Laser cooling of trapped ions allows for highly controlled atomic-scale experiments—as few as one atom may be held for hours or longer, removed from nearly all environmental disturbance, at temperatures approaching absolute zero.
Unprecedentedly precise measurements are possible: an ion-trap-based atomic clock is currently the world’s most exact with accuracy to within one second over ten billion years. Among the currently developing research applications are fundamental tests of the Standard Model, coherent control experiments, and the development of a quantum computer.

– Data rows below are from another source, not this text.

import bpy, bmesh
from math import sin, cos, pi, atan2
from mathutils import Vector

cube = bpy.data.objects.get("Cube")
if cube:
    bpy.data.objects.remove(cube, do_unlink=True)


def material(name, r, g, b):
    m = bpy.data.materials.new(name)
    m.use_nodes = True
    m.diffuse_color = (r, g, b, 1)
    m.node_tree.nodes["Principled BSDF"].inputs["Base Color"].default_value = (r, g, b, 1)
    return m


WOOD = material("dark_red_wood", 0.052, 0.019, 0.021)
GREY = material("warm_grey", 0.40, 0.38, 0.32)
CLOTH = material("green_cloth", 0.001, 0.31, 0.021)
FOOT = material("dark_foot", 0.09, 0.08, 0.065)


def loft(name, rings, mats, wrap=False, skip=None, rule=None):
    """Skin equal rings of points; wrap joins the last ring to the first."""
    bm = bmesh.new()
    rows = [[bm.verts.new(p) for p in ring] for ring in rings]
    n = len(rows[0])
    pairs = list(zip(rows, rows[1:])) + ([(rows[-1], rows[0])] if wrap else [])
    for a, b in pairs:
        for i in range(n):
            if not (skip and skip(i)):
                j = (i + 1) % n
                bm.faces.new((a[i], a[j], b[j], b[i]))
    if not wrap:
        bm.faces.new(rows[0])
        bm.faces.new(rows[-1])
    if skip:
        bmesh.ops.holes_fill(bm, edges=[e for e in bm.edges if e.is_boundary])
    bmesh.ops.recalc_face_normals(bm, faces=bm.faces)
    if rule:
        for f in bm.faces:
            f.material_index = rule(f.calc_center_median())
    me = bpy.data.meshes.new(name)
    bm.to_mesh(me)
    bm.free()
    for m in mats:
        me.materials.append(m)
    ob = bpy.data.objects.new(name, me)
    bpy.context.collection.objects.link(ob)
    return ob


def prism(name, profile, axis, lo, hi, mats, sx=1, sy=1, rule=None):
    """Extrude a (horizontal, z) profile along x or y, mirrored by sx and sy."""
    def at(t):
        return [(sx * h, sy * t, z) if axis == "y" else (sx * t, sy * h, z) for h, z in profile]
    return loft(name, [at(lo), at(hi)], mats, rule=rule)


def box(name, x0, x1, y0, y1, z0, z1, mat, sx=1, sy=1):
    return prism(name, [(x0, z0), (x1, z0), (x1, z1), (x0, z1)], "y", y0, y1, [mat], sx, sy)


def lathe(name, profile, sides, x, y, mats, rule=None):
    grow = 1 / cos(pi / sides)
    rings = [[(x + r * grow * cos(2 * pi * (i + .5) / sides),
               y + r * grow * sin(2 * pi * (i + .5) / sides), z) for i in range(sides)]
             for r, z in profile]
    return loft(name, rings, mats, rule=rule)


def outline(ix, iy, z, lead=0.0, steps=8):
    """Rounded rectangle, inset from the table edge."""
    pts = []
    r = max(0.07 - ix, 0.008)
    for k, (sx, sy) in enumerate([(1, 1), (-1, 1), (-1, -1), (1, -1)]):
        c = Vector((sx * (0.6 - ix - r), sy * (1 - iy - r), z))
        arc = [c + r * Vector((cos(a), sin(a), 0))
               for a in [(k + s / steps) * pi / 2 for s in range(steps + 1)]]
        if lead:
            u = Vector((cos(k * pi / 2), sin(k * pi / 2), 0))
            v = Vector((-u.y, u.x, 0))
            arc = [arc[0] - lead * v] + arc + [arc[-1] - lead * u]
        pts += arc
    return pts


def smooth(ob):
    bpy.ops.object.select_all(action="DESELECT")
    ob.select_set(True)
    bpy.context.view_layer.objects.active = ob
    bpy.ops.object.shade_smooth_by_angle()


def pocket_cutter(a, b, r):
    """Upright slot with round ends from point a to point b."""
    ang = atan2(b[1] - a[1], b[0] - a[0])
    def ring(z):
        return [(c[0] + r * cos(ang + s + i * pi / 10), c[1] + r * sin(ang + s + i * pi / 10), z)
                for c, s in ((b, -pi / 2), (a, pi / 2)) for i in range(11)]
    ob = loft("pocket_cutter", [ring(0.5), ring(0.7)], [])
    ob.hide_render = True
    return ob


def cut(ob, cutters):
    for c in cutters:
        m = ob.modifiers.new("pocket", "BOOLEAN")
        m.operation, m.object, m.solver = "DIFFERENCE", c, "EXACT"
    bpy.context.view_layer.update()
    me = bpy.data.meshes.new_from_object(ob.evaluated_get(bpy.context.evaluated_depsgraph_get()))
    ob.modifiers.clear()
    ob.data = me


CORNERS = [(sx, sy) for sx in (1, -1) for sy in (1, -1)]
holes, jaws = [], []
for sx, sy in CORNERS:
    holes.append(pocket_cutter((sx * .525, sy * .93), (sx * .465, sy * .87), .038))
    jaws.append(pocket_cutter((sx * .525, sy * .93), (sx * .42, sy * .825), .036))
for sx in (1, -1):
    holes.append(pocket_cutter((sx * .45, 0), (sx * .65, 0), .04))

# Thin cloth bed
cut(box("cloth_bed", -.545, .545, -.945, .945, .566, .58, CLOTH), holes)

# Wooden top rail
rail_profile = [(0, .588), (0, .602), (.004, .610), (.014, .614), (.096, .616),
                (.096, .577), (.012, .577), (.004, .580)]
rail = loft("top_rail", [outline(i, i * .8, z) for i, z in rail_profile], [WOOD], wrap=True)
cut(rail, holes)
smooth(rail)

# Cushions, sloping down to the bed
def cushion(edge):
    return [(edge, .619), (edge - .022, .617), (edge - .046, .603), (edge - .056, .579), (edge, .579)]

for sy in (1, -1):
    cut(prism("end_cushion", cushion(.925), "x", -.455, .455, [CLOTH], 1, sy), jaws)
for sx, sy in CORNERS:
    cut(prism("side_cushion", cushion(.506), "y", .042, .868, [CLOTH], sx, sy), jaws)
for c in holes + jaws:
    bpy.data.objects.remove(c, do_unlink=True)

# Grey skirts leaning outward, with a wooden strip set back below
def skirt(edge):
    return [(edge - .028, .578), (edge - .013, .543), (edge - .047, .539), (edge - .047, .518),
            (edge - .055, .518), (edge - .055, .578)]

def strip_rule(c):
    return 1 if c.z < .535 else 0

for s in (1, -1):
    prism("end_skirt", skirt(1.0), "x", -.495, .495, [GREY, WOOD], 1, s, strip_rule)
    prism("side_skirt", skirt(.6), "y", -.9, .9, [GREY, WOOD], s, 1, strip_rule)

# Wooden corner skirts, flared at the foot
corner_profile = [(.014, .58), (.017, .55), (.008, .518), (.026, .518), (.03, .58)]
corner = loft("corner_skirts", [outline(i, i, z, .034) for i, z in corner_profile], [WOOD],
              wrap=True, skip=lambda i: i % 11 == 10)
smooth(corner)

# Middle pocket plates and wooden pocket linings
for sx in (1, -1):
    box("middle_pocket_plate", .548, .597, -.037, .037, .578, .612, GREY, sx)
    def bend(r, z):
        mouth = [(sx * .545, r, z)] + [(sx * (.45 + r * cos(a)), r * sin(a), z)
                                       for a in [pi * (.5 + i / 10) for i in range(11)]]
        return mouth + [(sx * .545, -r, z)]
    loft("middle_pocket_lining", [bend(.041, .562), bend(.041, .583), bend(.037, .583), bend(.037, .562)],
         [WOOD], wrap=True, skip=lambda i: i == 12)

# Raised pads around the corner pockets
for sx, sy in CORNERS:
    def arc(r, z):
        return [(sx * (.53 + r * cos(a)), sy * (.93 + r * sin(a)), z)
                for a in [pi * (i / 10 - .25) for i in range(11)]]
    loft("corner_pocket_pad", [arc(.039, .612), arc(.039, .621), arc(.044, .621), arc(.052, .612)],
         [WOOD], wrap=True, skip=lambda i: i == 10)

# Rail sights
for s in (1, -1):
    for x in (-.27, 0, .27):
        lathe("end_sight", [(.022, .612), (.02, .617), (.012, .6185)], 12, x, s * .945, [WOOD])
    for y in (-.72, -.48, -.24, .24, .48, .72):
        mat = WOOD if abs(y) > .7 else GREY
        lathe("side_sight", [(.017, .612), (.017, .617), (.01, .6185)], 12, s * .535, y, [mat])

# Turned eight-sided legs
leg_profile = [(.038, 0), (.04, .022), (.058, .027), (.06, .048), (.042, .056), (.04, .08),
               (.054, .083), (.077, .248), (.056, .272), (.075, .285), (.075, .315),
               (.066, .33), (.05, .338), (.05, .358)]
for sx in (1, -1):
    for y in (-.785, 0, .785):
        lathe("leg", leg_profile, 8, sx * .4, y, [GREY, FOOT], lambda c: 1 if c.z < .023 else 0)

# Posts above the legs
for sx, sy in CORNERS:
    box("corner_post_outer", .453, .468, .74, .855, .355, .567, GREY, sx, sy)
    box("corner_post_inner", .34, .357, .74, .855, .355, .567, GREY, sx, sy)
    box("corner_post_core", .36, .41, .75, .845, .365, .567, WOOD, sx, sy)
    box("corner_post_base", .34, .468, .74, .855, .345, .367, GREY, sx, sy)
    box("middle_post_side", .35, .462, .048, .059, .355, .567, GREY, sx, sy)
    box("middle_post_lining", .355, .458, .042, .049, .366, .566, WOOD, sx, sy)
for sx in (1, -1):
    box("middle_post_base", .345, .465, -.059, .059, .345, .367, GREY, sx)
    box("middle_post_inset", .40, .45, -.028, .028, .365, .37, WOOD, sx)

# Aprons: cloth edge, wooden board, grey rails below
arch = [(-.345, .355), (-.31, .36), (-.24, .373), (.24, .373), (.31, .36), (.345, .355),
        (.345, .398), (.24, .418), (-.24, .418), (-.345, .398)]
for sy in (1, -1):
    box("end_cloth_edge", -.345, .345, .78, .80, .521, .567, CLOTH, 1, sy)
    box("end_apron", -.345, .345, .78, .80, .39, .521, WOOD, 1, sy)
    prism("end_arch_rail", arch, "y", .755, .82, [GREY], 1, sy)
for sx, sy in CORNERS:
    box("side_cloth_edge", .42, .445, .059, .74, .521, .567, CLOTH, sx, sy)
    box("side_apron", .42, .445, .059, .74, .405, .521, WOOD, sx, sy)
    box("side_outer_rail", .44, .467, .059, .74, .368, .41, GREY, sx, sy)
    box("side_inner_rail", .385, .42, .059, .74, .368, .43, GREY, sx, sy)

These applications are based almost entirely on laser cooling of only a few, particularly suitable, atomic species. Expanding the class of laser coolable ions promises to likewise expand the range of applications. In particular, cooling of molecules, whose internal structure is more complicated than that of atoms, is highly desired and thus far accomplished only by indirect means: the molecules are brought into thermal contact with either a cold background gas or directly coolable atomic ions.

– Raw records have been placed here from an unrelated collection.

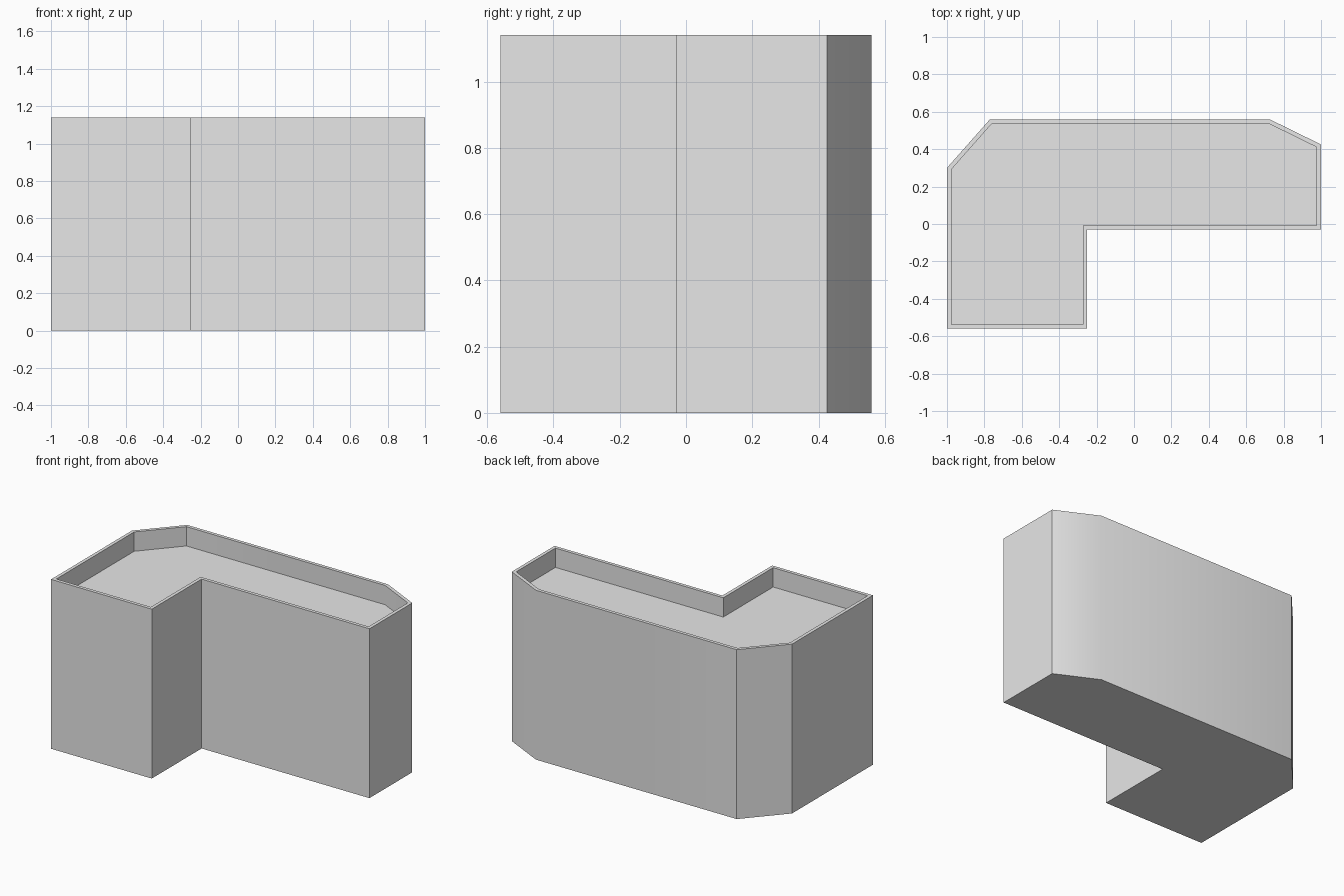
import bpy
import bmesh
from mathutils import Vector

cube = bpy.data.objects.get("Cube")
if cube:
    bpy.data.objects.remove(cube, do_unlink=True)

HEIGHT = 1.14
RIM = 0.023
ROOF_DROP = 0.13
FOOTPRINT = [(-1, -0.56), (-0.25, -0.56), (-0.25, -0.03), (1, -0.03),
             (1, 0.425), (0.725, 0.56), (-0.77, 0.56), (-1, 0.3)]

# Plain wall colour
grey = bpy.data.materials.new("light grey")
grey.use_nodes = True
colour = (0.8, 0.8, 0.8, 1)
grey.diffuse_color = colour
grey.node_tree.nodes["Principled BSDF"].inputs["Base Color"].default_value = colour

# Walls raised from the footprint
bm = bmesh.new()
base = bm.faces.new([bm.verts.new((x, y, 0)) for x, y in FOOTPRINT])
raised = bmesh.ops.extrude_face_region(bm, geom=[base])["geom"]
bmesh.ops.translate(bm, vec=Vector((0, 0, HEIGHT)),
                    verts=[g for g in raised if isinstance(g, bmesh.types.BMVert)])
bmesh.ops.recalc_face_normals(bm, faces=bm.faces[:])

# Thin parapet around a sunken flat roof
roof = max(bm.faces, key=lambda f: f.calc_center_median().z)
bmesh.ops.inset_region(bm, faces=[roof], thickness=RIM, use_even_offset=True)
sunken = bmesh.ops.extrude_discrete_faces(bm, faces=[roof])["faces"][0]
bmesh.ops.translate(bm, vec=Vector((0, 0, -ROOF_DROP)), verts=sunken.verts[:])
bmesh.ops.recalc_face_normals(bm, faces=bm.faces[:])

mesh = bpy.data.meshes.new("building_shell")
bm.to_mesh(mesh)
bm.free()
mesh.materials.append(grey)
building = bpy.data.objects.new("building_shell", mesh)
bpy.context.collection.objects.link(building)

# Soften only the shallow back corner
bpy.ops.object.select_all(action='DESELECT')
building.select_set(True)
bpy.context.view_layer.objects.active = building
bpy.ops.object.shade_smooth_by_angle()
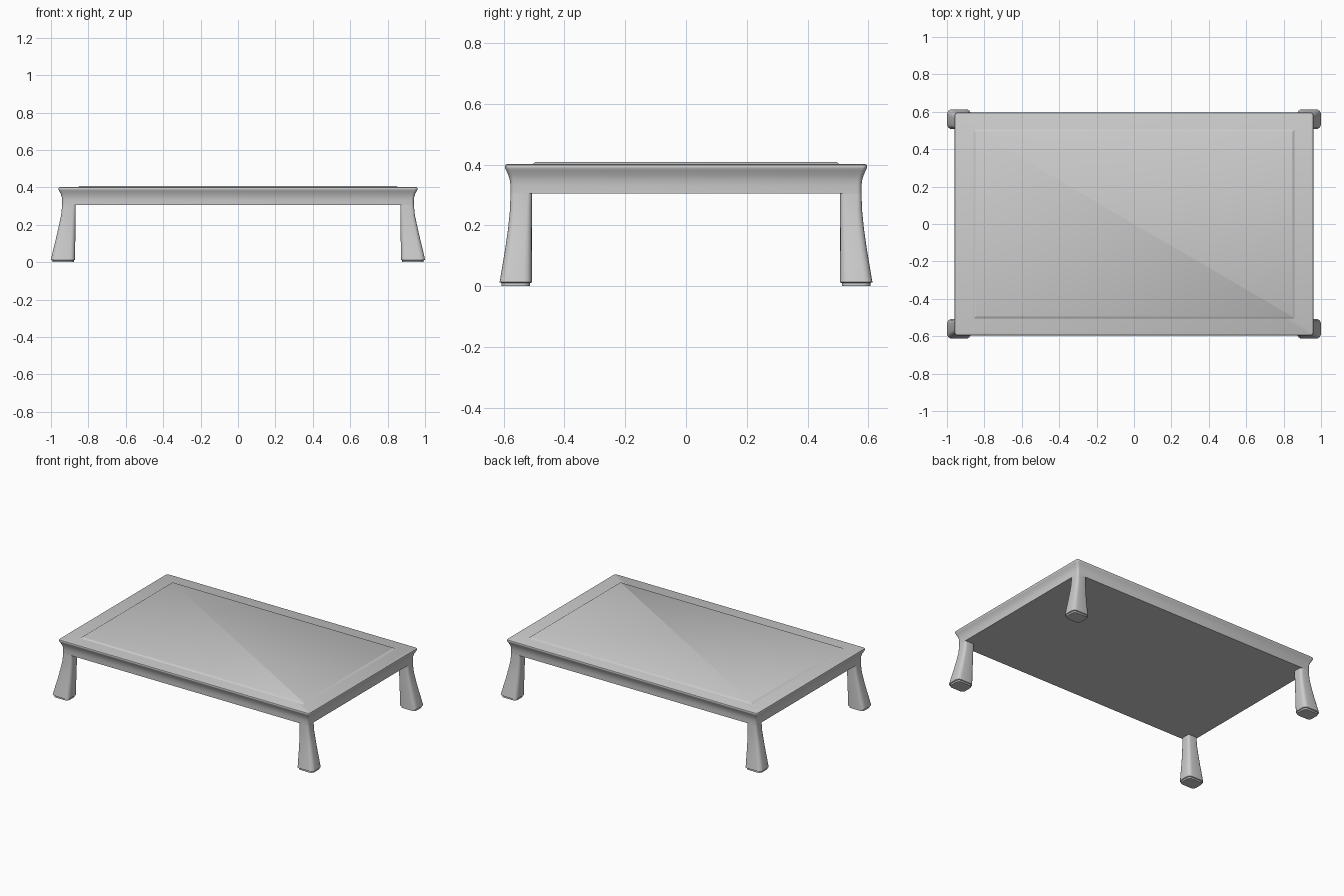
import bpy, bmesh, math

if "Cube" in bpy.data.objects:
    bpy.data.objects.remove(bpy.data.objects["Cube"])


def ring(x0, x1, y0, y1, z, r, seg=4):
    """Points of a rounded rectangle at height z, counter-clockwise."""
    corners = [(x1 - r, y1 - r), (x0 + r, y1 - r), (x0 + r, y0 + r), (x1 - r, y0 + r)]
    pts = []
    for i, (cx, cy) in enumerate(corners):
        for s in range(seg + 1):
            a = math.pi / 2 * (i + s / seg)
            pts.append((cx + r * math.cos(a), cy + r * math.sin(a), z))
    return pts


def loft(name, sections):
    """Closed solid through rounded rectangles stacked from bottom to top."""
    bm = bmesh.new()
    rings = [[bm.verts.new(p) for p in ring(*s)] for s in sections]
    n = len(rings[0])
    for a, b in zip(rings, rings[1:]):
        for i in range(n):
            j = (i + 1) % n
            bm.faces.new((a[i], a[j], b[j], b[i]))
    bm.faces.new(rings[0][::-1])
    bm.faces.new(rings[-1])
    bmesh.ops.recalc_face_normals(bm, faces=bm.faces)
    mesh = bpy.data.meshes.new(name)
    bm.to_mesh(mesh)
    bm.free()
    obj = bpy.data.objects.new(name, mesh)
    bpy.context.collection.objects.link(obj)
    bpy.ops.object.select_all(action='DESELECT')
    obj.select_set(True)
    bpy.context.view_layer.objects.active = obj
    bpy.ops.object.shade_smooth_by_angle(angle=math.radians(35))
    return obj


def centred(hx, hy, z, r):
    return (-hx, hx, -hy, hy, z, r)


# Table top with coved apron
loft("table_top", [
    centred(0.940, 0.577, 0.305, 0.014),
    centred(0.940, 0.577, 0.330, 0.014),
    centred(0.942, 0.579, 0.348, 0.014),
    centred(0.947, 0.584, 0.365, 0.015),
    centred(0.955, 0.591, 0.380, 0.016),
    centred(0.959, 0.595, 0.388, 0.017),
    centred(0.960, 0.596, 0.393, 0.017),
    centred(0.958, 0.594, 0.399, 0.016),
    centred(0.954, 0.590, 0.401, 0.014),
])

# Slightly raised panel with sloping edges
loft("top_panel", [
    centred(0.857, 0.505, 0.395, 0.004),
    centred(0.857, 0.505, 0.401, 0.004),
    centred(0.846, 0.494, 0.409, 0.004),
])

# Flared leg with small foot pad, mirrored to all four corners
leg = loft("leg", [
    (0.878, 0.993, 0.513, 0.606, 0.000, 0.024),
    (0.878, 0.993, 0.513, 0.606, 0.010, 0.024),
    (0.872, 1.000, 0.507, 0.613, 0.013, 0.027),
    (0.871, 0.990, 0.507, 0.605, 0.060, 0.026),
    (0.870, 0.975, 0.507, 0.595, 0.120, 0.024),
    (0.869, 0.959, 0.507, 0.585, 0.190, 0.021),
    (0.868, 0.946, 0.507, 0.579, 0.250, 0.018),
    (0.868, 0.940, 0.507, 0.577, 0.305, 0.014),
    (0.868, 0.939, 0.507, 0.576, 0.320, 0.014),
])
mirror = leg.modifiers.new("four_corners", 'MIRROR')
mirror.use_axis = (True, True, False)
mirror.use_mirror_merge = False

My aim is direct laser cooling of a trapped molecular ion. Here I present research I conducted in my group’s search for a molecular ion suitable for direct cooling. Working from spectroscopic data I calculated transition probabilities between molecular states, and I show some representative results, highlighting the features required for direct cooling. SiO+ was the most promising candidate found in our search. I explain the desirable features it possesses and present results from my currently ongoing attempts to trap and directly cool this molecule.